Record set:
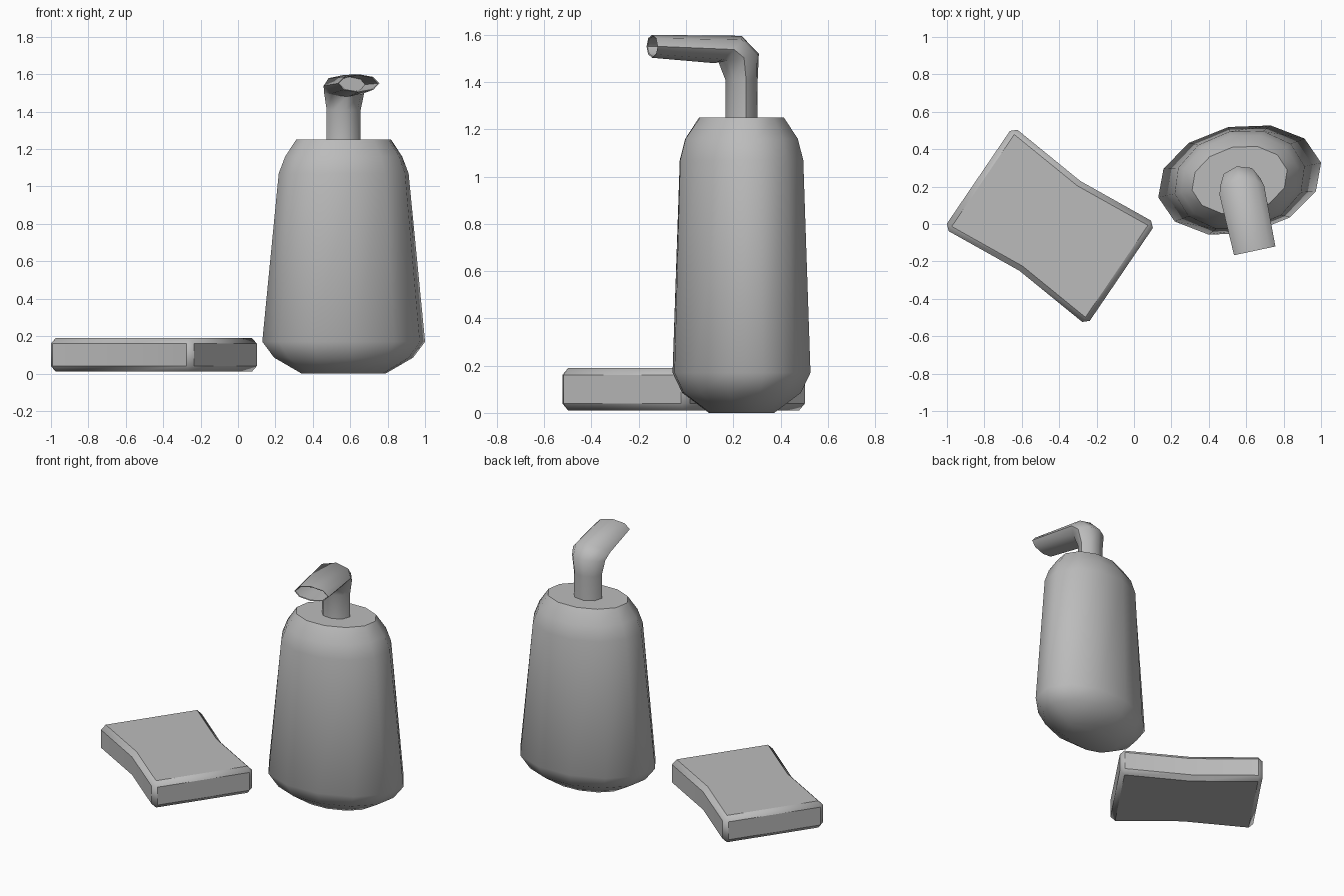
import bpy
import bmesh
from math import cos, sin, pi, radians
from mathutils import Vector

cube = bpy.data.objects.get("Cube")
if cube:
    bpy.data.objects.remove(cube, do_unlink=True)

grey = bpy.data.materials.new("plain grey")
grey.use_nodes = True
colour = (0.5, 0.5, 0.5, 1)
grey.diffuse_color = colour
grey.node_tree.nodes["Principled BSDF"].inputs["Base Color"].default_value = colour


def make_object(name, bm, location, turn, smooth_angle):
    bmesh.ops.recalc_face_normals(bm, faces=bm.faces)
    mesh = bpy.data.meshes.new(name)
    bm.to_mesh(mesh)
    bm.free()
    mesh.materials.append(grey)
    obj = bpy.data.objects.new(name, mesh)
    bpy.context.collection.objects.link(obj)
    obj.location = location
    obj.rotation_euler.z = radians(turn)
    bpy.ops.object.select_all(action='DESELECT')
    obj.select_set(True)
    bpy.context.view_layer.objects.active = obj
    bpy.ops.object.shade_smooth_by_angle(angle=radians(smooth_angle))
    return obj


def loft(rings, sides):
    """Skin elliptical rings given as (centre, half width in x, second half axis)."""
    bm = bmesh.new()
    loops = []
    for centre, width, axis in rings:
        loop = []
        for i in range(sides):
            a = 2 * pi * i / sides
            point = Vector(centre) + Vector((width * cos(a), 0, 0)) + Vector(axis) * sin(a)
            loop.append(bm.verts.new(point))
        loops.append(loop)
    for low, high in zip(loops, loops[1:]):
        for i in range(sides):
            j = (i + 1) % sides
            bm.faces.new((low[i], low[j], high[j], high[i]))
    bm.faces.new(loops[0][::-1])
    bm.faces.new(loops[-1])
    return bm


# Bottle body: height, half width, half depth
profile = [(0, 0.23, 0.135), (0.085, 0.38, 0.25), (0.17, 0.445, 0.29),
           (1.07, 0.355, 0.265), (1.16, 0.32, 0.242), (1.25, 0.26, 0.18)]
body = [((0, 0, z), w, (0, d, 0)) for z, w, d in profile]
make_object("bottle_body", loft(body, 12), (0.565, 0.235, 0), 12, 42)


# Pump: neck, elbow and hollow spout, each ring set by its front and back (y, z)
def pump_ring(front, back, width):
    f, b = Vector((0, *front)), Vector((0, *back))
    return (f + b) / 2, width, (b - f) / 2


pump = [
    pump_ring((-0.07, 1.24), (0.07, 1.24), 0.093),
    pump_ring((-0.07, 1.41), (0.07, 1.41), 0.093),
    pump_ring((-0.10, 1.485), (0.075, 1.52), 0.11),
    pump_ring((-0.115, 1.48), (0.0, 1.596), 0.122),
    pump_ring((-0.387, 1.503), (-0.387, 1.6), 0.113),
    pump_ring((-0.384, 1.508), (-0.384, 1.595), 0.107),
    pump_ring((-0.17, 1.505), (-0.17, 1.585), 0.08),
]
make_object("pump_spout", loft(pump, 8), (0.565, 0.235, 0), 12, 46)

# Soap bar: waisted outline, extruded and chamfered
bm = bmesh.new()
length, width, waist, thick = 0.462, 0.33, 0.29, 0.18
outline = [(-length, -width), (0, -waist), (length, -width),
           (length, width), (0, waist), (-length, width)]
base = [bm.verts.new((x, y, 0)) for x, y in outline]
top = [bm.verts.new((x, y, thick)) for x, y in outline]
for verts in (base, top):
    bm.faces.new((verts[0], verts[1], verts[4], verts[5]))
    bm.faces.new((verts[1], verts[2], verts[3], verts[4]))
for i in range(6):
    j = (i + 1) % 6
    bm.faces.new((base[i], base[j], top[j], top[i]))
soap = make_object("soap_bar", bm, (-0.45, -0.01, 0.01), -34.2, 60)
bevel = soap.modifiers.new("soft_edges", 'BEVEL')
bevel.width = 0.03
bevel.segments = 1
bevel.limit_method = 'ANGLE'
bevel.angle_limit = radians(40)
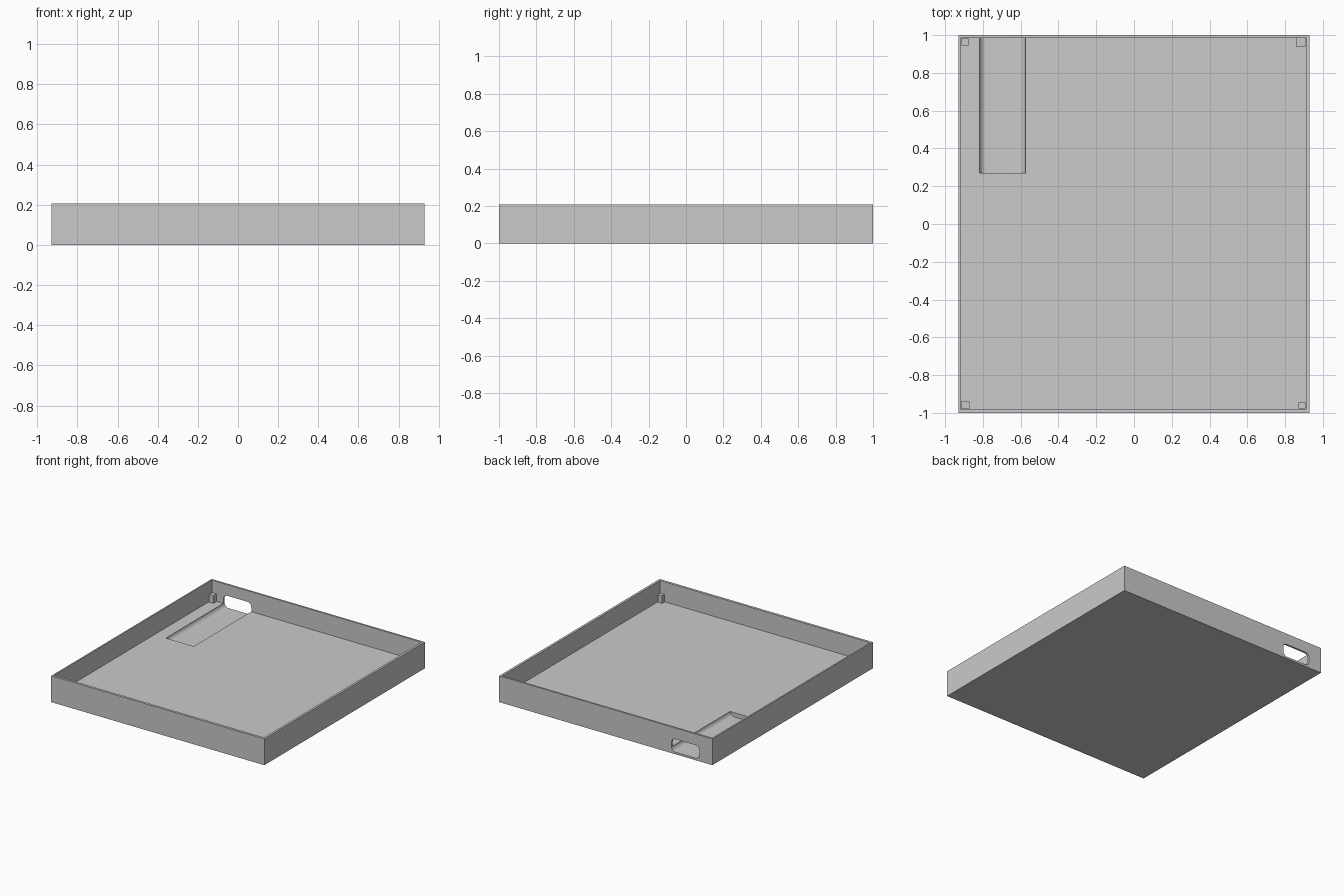
import bpy, bmesh
from math import cos, sin, pi, radians

if "Cube" in bpy.data.objects:
    bpy.data.objects.remove(bpy.data.objects["Cube"], do_unlink=True)

grey = bpy.data.materials.new("plain_grey")
grey.use_nodes = True
colour = (0.59, 0.59, 0.59, 1)
grey.diffuse_color = colour
grey.node_tree.nodes["Principled BSDF"].inputs["Base Color"].default_value = colour

HEIGHT, FLOOR = 0.207, 0.05


def prism(name, profile, y0, y1):
    """Extrude an (x, z) outline along y."""
    bm = bmesh.new()
    face = bm.faces.new([bm.verts.new((x, y0, z)) for x, z in profile])
    grown = bmesh.ops.extrude_face_region(bm, geom=[face])["geom"]
    verts = [v for v in grown if isinstance(v, bmesh.types.BMVert)]
    bmesh.ops.translate(bm, verts=verts, vec=(0, y1 - y0, 0))
    bmesh.ops.recalc_face_normals(bm, faces=bm.faces)
    mesh = bpy.data.meshes.new(name)
    bm.to_mesh(mesh)
    bm.free()
    mesh.materials.append(grey)
    obj = bpy.data.objects.new(name, mesh)
    bpy.context.collection.objects.link(obj)
    return obj


def box(name, x0, x1, y0, y1, z0, z1):
    return prism(name, [(x0, z0), (x1, z0), (x1, z1), (x0, z1)], y0, y1)


def rounded_outline(x0, x1, z0, z1, r, steps=8):
    corners = [(x1 - r, z1 - r), (x0 + r, z1 - r), (x0 + r, z0 + r), (x1 - r, z0 + r)]
    return [(cx + r * cos((q + i / steps) * pi / 2), cz + r * sin((q + i / steps) * pi / 2))
            for q, (cx, cz) in enumerate(corners) for i in range(steps + 1)]


def cut(target, cutter):
    mod = target.modifiers.new("cut", "BOOLEAN")
    mod.operation, mod.solver, mod.object = "DIFFERENCE", "EXACT", cutter
    bpy.context.view_layer.objects.active = target
    bpy.ops.object.modifier_apply(modifier=mod.name)
    bpy.data.objects.remove(cutter, do_unlink=True)


# Open tray with thin walls
tray = box("tray", -0.93, 0.93, -1, 1, 0, HEIGHT)
cut(tray, box("cavity_cutter", -0.918, 0.912, -0.98, 0.985, FLOOR, HEIGHT + 0.1))

# Rounded channel in the floor, running out through the back wall
slot = rounded_outline(-0.818, -0.574, 0.016, 0.119, 0.036)
cut(tray, prism("channel_cutter", slot, 0.27, 1.1))

bpy.ops.object.select_all(action="DESELECT")
tray.select_set(True)
bpy.context.view_layer.objects.active = tray
bpy.ops.object.shade_smooth_by_angle(angle=radians(30))

# Short square posts in the corners
posts = {
    "back_right_post": (-0.913, -0.876, 0.945, 0.981),
    "back_left_post": (0.857, 0.908, 0.94, 0.984),
    "front_right_post": (-0.917, -0.872, -0.978, -0.94),
    "front_left_post": (0.872, 0.908, -0.978, -0.945),
}
for name, (x0, x1, y0, y1) in posts.items():
    box(name, x0, x1, y0, y1, FLOOR - 0.01, 0.11)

Directions for this task:
Set down every line above exactly, pictures excluded.

Exercise result:
import bpy
import bmesh
from math import cos, sin, pi, radians
from mathutils import Vector

cube = bpy.data.objects.get("Cube")
if cube:
    bpy.data.objects.remove(cube, do_unlink=True)

grey = bpy.data.materials.new("plain grey")
grey.use_nodes = True
colour = (0.5, 0.5, 0.5, 1)
grey.diffuse_color = colour
grey.node_tree.nodes["Principled BSDF"].inputs["Base Color"].default_value = colour


def make_object(name, bm, location, turn, smooth_angle):
    bmesh.ops.recalc_face_normals(bm, faces=bm.faces)
    mesh = bpy.data.meshes.new(name)
    bm.to_mesh(mesh)
    bm.free()
    mesh.materials.append(grey)
    obj = bpy.data.objects.new(name, mesh)
    bpy.context.collection.objects.link(obj)
    obj.location = location
    obj.rotation_euler.z = radians(turn)
    bpy.ops.object.select_all(action='DESELECT')
    obj.select_set(True)
    bpy.context.view_layer.objects.active = obj
    bpy.ops.object.shade_smooth_by_angle(angle=radians(smooth_angle))
    return obj


def loft(rings, sides):
    """Skin elliptical rings given as (centre, half width in x, second half axis)."""
    bm = bmesh.new()
    loops = []
    for centre, width, axis in rings:
        loop = []
        for i in range(sides):
            a = 2 * pi * i / sides
            point = Vector(centre) + Vector((width * cos(a), 0, 0)) + Vector(axis) * sin(a)
            loop.append(bm.verts.new(point))
        loops.append(loop)
    for low, high in zip(loops, loops[1:]):
        for i in range(sides):
            j = (i + 1) % sides
            bm.faces.new((low[i], low[j], high[j], high[i]))
    bm.faces.new(loops[0][::-1])
    bm.faces.new(loops[-1])
    return bm


# Bottle body: height, half width, half depth
profile = [(0, 0.23, 0.135), (0.085, 0.38, 0.25), (0.17, 0.445, 0.29),
           (1.07, 0.355, 0.265), (1.16, 0.32, 0.242), (1.25, 0.26, 0.18)]
body = [((0, 0, z), w, (0, d, 0)) for z, w, d in profile]
make_object("bottle_body", loft(body, 12), (0.565, 0.235, 0), 12, 42)


# Pump: neck, elbow and hollow spout, each ring set by its front and back (y, z)
def pump_ring(front, back, width):
    f, b = Vector((0, *front)), Vector((0, *back))
    return (f + b) / 2, width, (b - f) / 2


pump = [
    pump_ring((-0.07, 1.24), (0.07, 1.24), 0.093),
    pump_ring((-0.07, 1.41), (0.07, 1.41), 0.093),
    pump_ring((-0.10, 1.485), (0.075, 1.52), 0.11),
    pump_ring((-0.115, 1.48), (0.0, 1.596), 0.122),
    pump_ring((-0.387, 1.503), (-0.387, 1.6), 0.113),
    pump_ring((-0.384, 1.508), (-0.384, 1.595), 0.107),
    pump_ring((-0.17, 1.505), (-0.17, 1.585), 0.08),
]
make_object("pump_spout", loft(pump, 8), (0.565, 0.235, 0), 12, 46)

# Soap bar: waisted outline, extruded and chamfered
bm = bmesh.new()
length, width, waist, thick = 0.462, 0.33, 0.29, 0.18
outline = [(-length, -width), (0, -waist), (length, -width),
           (length, width), (0, waist), (-length, width)]
base = [bm.verts.new((x, y, 0)) for x, y in outline]
top = [bm.verts.new((x, y, thick)) for x, y in outline]
for verts in (base, top):
    bm.faces.new((verts[0], verts[1], verts[4], verts[5]))
    bm.faces.new((verts[1], verts[2], verts[3], verts[4]))
for i in range(6):
    j = (i + 1) % 6
    bm.faces.new((base[i], base[j], top[j], top[i]))
soap = make_object("soap_bar", bm, (-0.45, -0.01, 0.01), -34.2, 60)
bevel = soap.modifiers.new("soft_edges", 'BEVEL')
bevel.width = 0.03
bevel.segments = 1
bevel.limit_method = 'ANGLE'
bevel.angle_limit = radians(40)
import bpy, bmesh
from math import cos, sin, pi, radians

if "Cube" in bpy.data.objects:
    bpy.data.objects.remove(bpy.data.objects["Cube"], do_unlink=True)

grey = bpy.data.materials.new("plain_grey")
grey.use_nodes = True
colour = (0.59, 0.59, 0.59, 1)
grey.diffuse_color = colour
grey.node_tree.nodes["Principled BSDF"].inputs["Base Color"].default_value = colour

HEIGHT, FLOOR = 0.207, 0.05


def prism(name, profile, y0, y1):
    """Extrude an (x, z) outline along y."""
    bm = bmesh.new()
    face = bm.faces.new([bm.verts.new((x, y0, z)) for x, z in profile])
    grown = bmesh.ops.extrude_face_region(bm, geom=[face])["geom"]
    verts = [v for v in grown if isinstance(v, bmesh.types.BMVert)]
    bmesh.ops.translate(bm, verts=verts, vec=(0, y1 - y0, 0))
    bmesh.ops.recalc_face_normals(bm, faces=bm.faces)
    mesh = bpy.data.meshes.new(name)
    bm.to_mesh(mesh)
    bm.free()
    mesh.materials.append(grey)
    obj = bpy.data.objects.new(name, mesh)
    bpy.context.collection.objects.link(obj)
    return obj


def box(name, x0, x1, y0, y1, z0, z1):
    return prism(name, [(x0, z0), (x1, z0), (x1, z1), (x0, z1)], y0, y1)


def rounded_outline(x0, x1, z0, z1, r, steps=8):
    corners = [(x1 - r, z1 - r), (x0 + r, z1 - r), (x0 + r, z0 + r), (x1 - r, z0 + r)]
    return [(cx + r * cos((q + i / steps) * pi / 2), cz + r * sin((q + i / steps) * pi / 2))
            for q, (cx, cz) in enumerate(corners) for i in range(steps + 1)]


def cut(target, cutter):
    mod = target.modifiers.new("cut", "BOOLEAN")
    mod.operation, mod.solver, mod.object = "DIFFERENCE", "EXACT", cutter
    bpy.context.view_layer.objects.active = target
    bpy.ops.object.modifier_apply(modifier=mod.name)
    bpy.data.objects.remove(cutter, do_unlink=True)


# Open tray with thin walls
tray = box("tray", -0.93, 0.93, -1, 1, 0, HEIGHT)
cut(tray, box("cavity_cutter", -0.918, 0.912, -0.98, 0.985, FLOOR, HEIGHT + 0.1))

# Rounded channel in the floor, running out through the back wall
slot = rounded_outline(-0.818, -0.574, 0.016, 0.119, 0.036)
cut(tray, prism("channel_cutter", slot, 0.27, 1.1))

bpy.ops.object.select_all(action="DESELECT")
tray.select_set(True)
bpy.context.view_layer.objects.active = tray
bpy.ops.object.shade_smooth_by_angle(angle=radians(30))

# Short square posts in the corners
posts = {
    "back_right_post": (-0.913, -0.876, 0.945, 0.981),
    "back_left_post": (0.857, 0.908, 0.94, 0.984),
    "front_right_post": (-0.917, -0.872, -0.978, -0.94),
    "front_left_post": (0.872, 0.908, -0.978, -0.945),
}
for name, (x0, x1, y0, y1) in posts.items():
    box(name, x0, x1, y0, y1, FLOOR - 0.01, 0.11)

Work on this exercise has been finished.